The world of medical research, manufacture and pharmaceutical distribution is an exceptionally fast-paced, high-tech environment where medicines undergo rigorous modelling, tests and clinical trials before they are rolled out onto the market.

Thanks to advances in biological and genetic knowledge such as the recent AlphaFold protein library, there is more data than ever that can be used to find and isolate potential molecules that could be used to provide effective medicines to treat a range of conditions.

The earliest pharmaceutical traditions were somewhat different, although the concept of a library of potentially therapeutic substances is almost as old as medicine itself and traces itself back to some of the first-ever great civilisations.

Medicine And Mysticism

The use of medicinal plants is as old as humanity itself, with early Neanderthals treating illnesses and injuries through the use of water, leaves and herbs.

The areca nut, a mild stimulant that whilst known now to be a carcinogenic but has been used in traditional medicine as a treatment for tapeworms and other parasites, was found in the prehistoric Spirit Cave.

The earliest known medical writings came from the Sumerians, one of the earliest civilisations in history that would form part of Mesopotamia, which took the form of cuneiform tablets holding prescriptions for medicines that date back to the third millennium BC.

This is matched by other Mesopotamian cultures such as the Babylonians, the first known culture to run an apothecary, or early pharmacy business, and also had written the extensive Diagnostic Handbook, an early compilation of Babylonian medical knowledge.

At the time, there was a conflation between the mysticism that persisted in the beliefs of many ancient cultures and the therapeutic properties of the balms, herbs and medicines provided, as well as the earliest example of modern diagnostic principles.

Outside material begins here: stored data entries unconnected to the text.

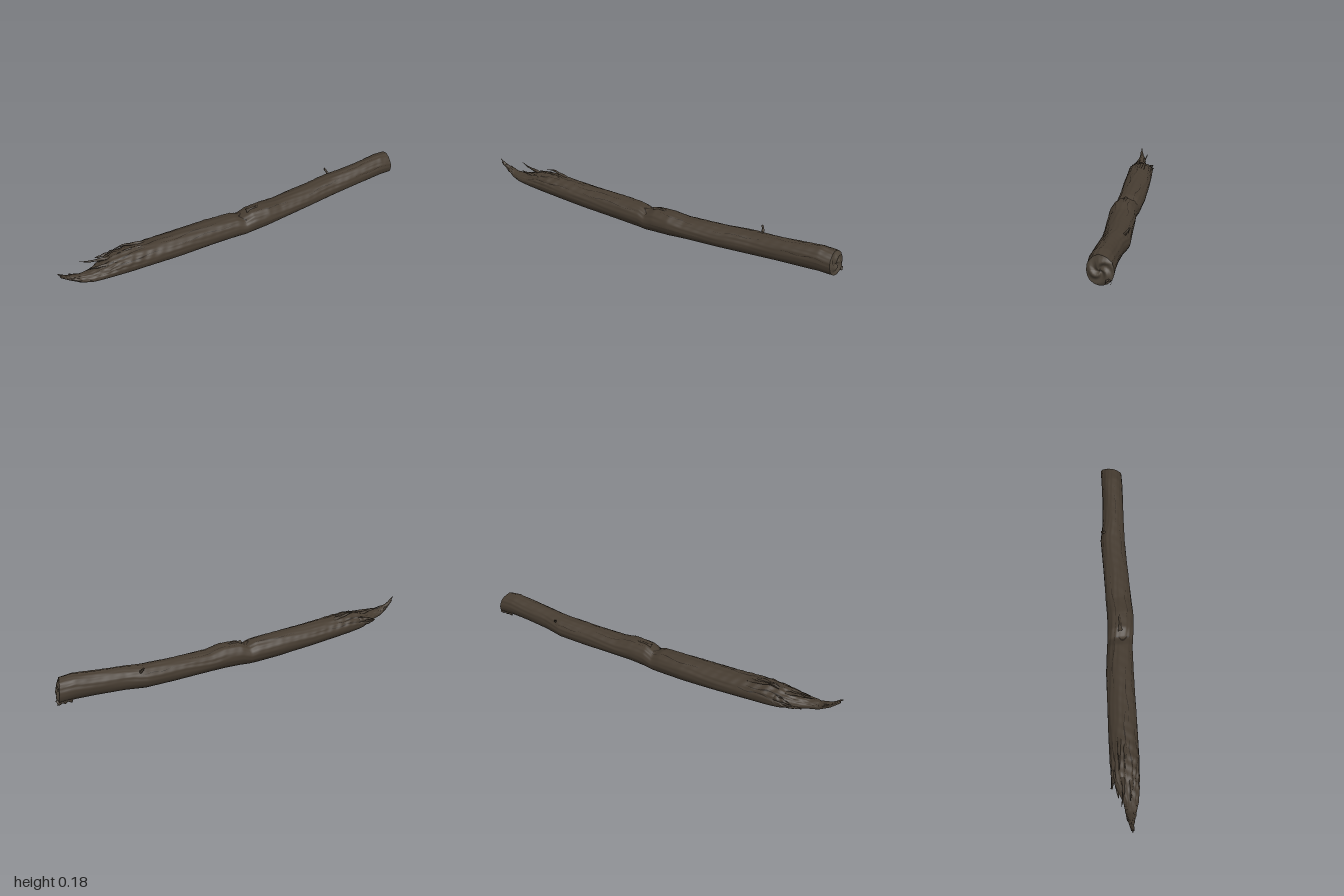
import * as THREE from 'three';

const bark = new THREE.MeshStandardMaterial({ color: 0x463c31 });
bark.name = 'bark brown';
const wood = new THREE.MeshStandardMaterial({ color: 0x4b4237 });
wood.name = 'broken wood brown';
const dark = new THREE.MeshStandardMaterial({ color: 0x2c251e, side: THREE.DoubleSide });
dark.name = 'crack brown';

// Log cross-sections: x, bottom, top, back z, front z
const stations = [
  [-0.99, 0.165, 0.178, -0.002, 0.012], [-0.95, 0.128, 0.158, -0.012, 0.014],
  [-0.90, 0.098, 0.137, -0.022, 0.030], [-0.85, 0.085, 0.135, -0.030, 0.045],
  [-0.78, 0.073, 0.145, -0.060, 0.054], [-0.72, 0.062, 0.158, -0.080, 0.058],
  [-0.65, 0.053, 0.165, -0.083, 0.062], [-0.40, 0.030, 0.150, -0.079, 0.066],
  [-0.20, 0.016, 0.142, -0.074, 0.066], [-0.06, 0.008, 0.132, -0.062, 0.070],
  [-0.02, 0.008, 0.116, -0.058, 0.075], [0.03, 0.010, 0.137, -0.054, 0.080],
  [0.12, 0.014, 0.139, -0.052, 0.085], [0.20, 0.018, 0.127, -0.054, 0.081],
  [0.40, 0.019, 0.131, -0.058, 0.073], [0.56, 0.024, 0.138, -0.062, 0.068],
  [0.66, 0.032, 0.146, -0.046, 0.070], [0.80, 0.040, 0.157, -0.038, 0.075],
  [0.90, 0.044, 0.166, -0.037, 0.077], [0.97, 0.040, 0.160, -0.037, 0.077],
];

function section(x) {
  let i = 0;
  while (i < stations.length - 2 && x > stations[i + 1][0]) i++;
  const a = stations[i], b = stations[i + 1];
  const t = THREE.MathUtils.clamp((x - a[0]) / (b[0] - a[0]), 0, 1);
  return a.map((v, k) => v + (b[k] - v) * t);
}

// Long-grained relief: rough on top, smooth underneath, torn at the left end
function relief(x, a) {
  const top = THREE.MathUtils.smoothstep(Math.sin(a), -0.3, 0.7);
  const torn = 1 - THREE.MathUtils.smoothstep(x, -0.85, -0.35);
  const grain = Math.sin(a * 9 + 2 * Math.sin(x * 5)) * Math.sin(x * 13 + a * 3)
    + 0.6 * Math.sin(a * 17 + x * 8 + Math.sin(x * 21));
  const chips = Math.sin(x * 71 + a * 6) * Math.sin(x * 43 - a * 11);
  return 0.012 * Math.sin(a * 3 + x * 4) + (0.006 + 0.016 * top) * grain
    + top * (0.012 + 0.07 * torn) * chips;
}

// Point on the log; a = 0 faces the front and PI/2 faces up
function surface(x, a, lift = 0, scale = 1) {
  const [, y0, y1, z0, z1] = section(x);
  const r = (1 + relief(x, a)) * scale;
  const y = (y0 + y1) / 2 + ((y1 - y0) / 2 * r + lift) * Math.sin(a);
  const z = (z0 + z1) / 2 + ((z1 - z0) / 2 * r + lift) * Math.cos(a);
  // Slanted cut at the right end
  const end = THREE.MathUtils.smoothstep(x, 0.85, 0.97);
  return new THREE.Vector3(x + end * (-0.22 * (z - 0.02) - 0.14 * (y - 0.1)), y, z);
}

// Mesh over a grid of points, rows by columns
function grid(name, rows, cols, material, point) {
  const pos = [], idx = [];
  for (let i = 0; i <= rows; i++)
    for (let j = 0; j <= cols; j++) pos.push(...point(i / rows, j / cols).toArray());
  for (let i = 0; i < rows; i++)
    for (let j = 0; j < cols; j++) {
      const p = i * (cols + 1) + j, q = p + cols + 1;
      idx.push(p, q, p + 1, q, q + 1, p + 1);
    }
  const geo = new THREE.BufferGeometry();
  geo.setAttribute('position', new THREE.Float32BufferAttribute(pos, 3));
  geo.setIndex(idx);
  geo.computeVertexNormals();
  const mesh = new THREE.Mesh(geo, material);
  mesh.name = name;
  return mesh;
}

// Tapered sliver along a path
function splinter(name, points, radius, material = bark, tip = 0.12) {
  const curve = new THREE.CatmullRomCurve3(points.map(p => new THREE.Vector3(...p)));
  const geo = new THREE.TubeGeometry(curve, 14, radius, 7);
  const p = geo.attributes.position, v = new THREE.Vector3();
  for (let i = 0; i < p.count; i++) {
    const t = Math.floor(i / 8) / 14, c = curve.getPointAt(t);
    const k = (1 - (1 - tip) * t) * (1 + 0.2 * Math.sin(t * 17 + (i % 8 % 7) * 2));
    v.fromBufferAttribute(p, i).sub(c).multiplyScalar(k).add(c);
    p.setXYZ(i, v.x, v.y, v.z);
  }
  geo.computeVertexNormals();
  const mesh = new THREE.Mesh(geo, material);
  mesh.name = name;
  return mesh;
}

// Thin dark crack following the grain
function crack(x0, x1, a, width, drift = 0.1) {
  return grid('crack', 24, 2, dark, (t, s) => {
    const w = width * Math.sin(Math.PI * t) * (0.7 + 0.3 * Math.sin(t * 23));
    const wander = a + drift * t + 0.06 * Math.sin(t * 11 + x0 * 9);
    return surface(x0 + (x1 - x0) * t, wander + (s - 0.5) * w, 0.0012);
  });
}

export function createModel() {
  const log = new THREE.Group();
  log.name = 'log';
  const TAU = Math.PI * 2;

  // Trunk and its two end faces
  log.add(grid('trunk', 260, 64, bark, (t, s) => surface(-0.99 + 1.96 * t, s * TAU)));
  log.add(grid('rightEndFace', 10, 64, wood, (t, s) => {
    const p = surface(0.97, s * TAU, 0, 1 - t);
    p.x += 0.006 * Math.sin(t * Math.PI) * (1 + Math.sin(s * TAU * 3 + t * 7));
    return p;
  }));
  log.add(grid('leftTipFace', 1, 64, wood, (t, s) => surface(-0.99, s * TAU, 0, t)));

  // Torn slivers at the left end
  const slivers = [
    [[[-0.90, 0.115, 0.004], [-0.95, 0.145, 0.003], [-0.98, 0.172, 0.004], [-1, 0.19, 0.005]], 0.016],
    [[[-0.86, 0.11, 0.02], [-0.92, 0.128, 0.018], [-0.97, 0.152, 0.008]], 0.015],
    [[[-0.84, 0.11, -0.012], [-0.90, 0.122, -0.016], [-0.945, 0.150, -0.015]], 0.014],
    [[[-0.74, 0.145, -0.025], [-0.80, 0.157, -0.026], [-0.84, 0.163, -0.032], [-0.88, 0.176, -0.04]], 0.010],
    [[[-0.70, 0.130, -0.066], [-0.75, 0.131, -0.072], [-0.79, 0.128, -0.080]], 0.015],
    [[[-0.68, 0.110, -0.068], [-0.74, 0.108, -0.074], [-0.785, 0.112, -0.084]], 0.014],
    [[[-0.72, 0.095, -0.055], [-0.79, 0.100, -0.054], [-0.83, 0.104, -0.05]], 0.016],
    [[[-0.70, 0.140, 0.015], [-0.79, 0.145, 0.012], [-0.85, 0.148, 0.004]], 0.014],
    [[[-0.72, 0.115, 0.042], [-0.80, 0.118, 0.040], [-0.87, 0.119, 0.032]], 0.014],
    [[[-0.55, 0.150, -0.03], [-0.62, 0.166, -0.036], [-0.66, 0.176, -0.038], [-0.71, 0.168, -0.042]], 0.011],
    [[[-0.56, 0.148, 0.0], [-0.64, 0.164, -0.008], [-0.70, 0.162, -0.012]], 0.012],
  ];
  slivers.forEach(([path, r]) => log.add(splinter('splinter', path, r)));

  // Raised bark lip beside the middle notch, twig stub and broken right corner
  log.add(splinter('barkLip', [[0.01, 0.130, 0.01], [0.07, 0.134, 0.012], [0.16, 0.128, 0.014]], 0.010));
  log.add(splinter('twigStub', [[0.59, 0.115, -0.03], [0.585, 0.135, -0.048], [0.575, 0.152, -0.060]], 0.008, bark, 0.5));
  log.add(splinter('brokenCorner', [[0.92, 0.066, -0.004], [0.96, 0.062, -0.010], [0.995, 0.058, -0.016]], 0.022, bark, 0.5));

  // Cracks: start x, end x, angle, width, drift
  [
    [-0.86, -0.56, 1.0, 0.14, 0.2], [-0.80, -0.48, 0.55, 0.10, 0.1], [-0.74, -0.40, 1.6, 0.10, -0.2],
    [-0.80, -0.55, 2.3, 0.16, 0.1], [-0.72, -0.5, 2.8, 0.12, -0.1], [-0.50, -0.16, 1.15, 0.06, 0.1],
    [-0.42, -0.08, 0.7, 0.05, 0.0], [-0.30, 0.02, 2.2, 0.07, -0.2], [0.02, 0.34, 1.9, 0.06, 0.2],
    [0.05, 0.26, 1.1, 0.05, -0.1], [0.36, 0.62, 0.8, 0.05, 0.1], [0.62, 0.86, 1.3, 0.05, 0.1],
    [0.70, 0.94, 0.4, 0.06, -0.1], [0.40, 0.60, 2.5, 0.05, 0.1],
  ].forEach(c => log.add(crack(...c)));

  // Cross crack in the middle notch
  log.add(grid('notchCrack', 24, 2, dark, (t, s) =>
    surface(-0.025 + 0.012 * Math.sin(t * 9) + (s - 0.5) * 0.012 * Math.sin(Math.PI * t), 0.7 + 1.3 * t, 0.0012)));
  return log;
}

This means that a cuneiform tablet detailing a treatment for poisoning would not only explain how to determine and treat a disease but also had a prayer or incantation to say during treatment.

Because of how similar later era Babylonian medicine is to early Ancient Greek medicine, there is a firm connection between the earliest tradition of medicine and De Materia Medica, one of the longest-lasting pharmaceutical books in human history.

Ancient Public Health

Parallel to the Mesopotamians creating many foundational principles for modern medicine and medical prescriptions, the Ancient Egyptians had a comprehensive public health system of their own, including the first-ever example of medical specialisation.

Much like in Mesopotamia, Egyptian medicine combined clinical diagnosis, anatomy and rational empiricism with mystic incantations and a belief that supernatural forces are part of medical ailments.

By far the most interesting surviving medical papyrus is an exception to this, however. The Edwin Smith Papyrus, which dates between 3000BC and 1600BC, mentions magic very rarely in favour of case studies of particular medical conditions, treatment options and the likelihood of success.

The Ebers Papyrus is one of the most important Egyptian written work with regards to medicine, as it contained 700 remedies for different conditions, once again including a mix of rational medical epistemology with incantation meant to turn away demons.

Some of the treatments are still used today, such as the treatment for Guinea-worm disease which involves wrapping the end of the worm around a stick and slowly pulling it out.

Exactly which of these documents was the first medical document is uncertain, as there is a tradition in Ancient Egypt of rewriting and redrafting old papyrus documents compared to the long-standing stone tablets used in Mesopotamia.

However, they highlight how even early in human civilisation, medicine was a fundamental part of survival and an understanding that this knowledge needed to be preserved, shared and used to help others.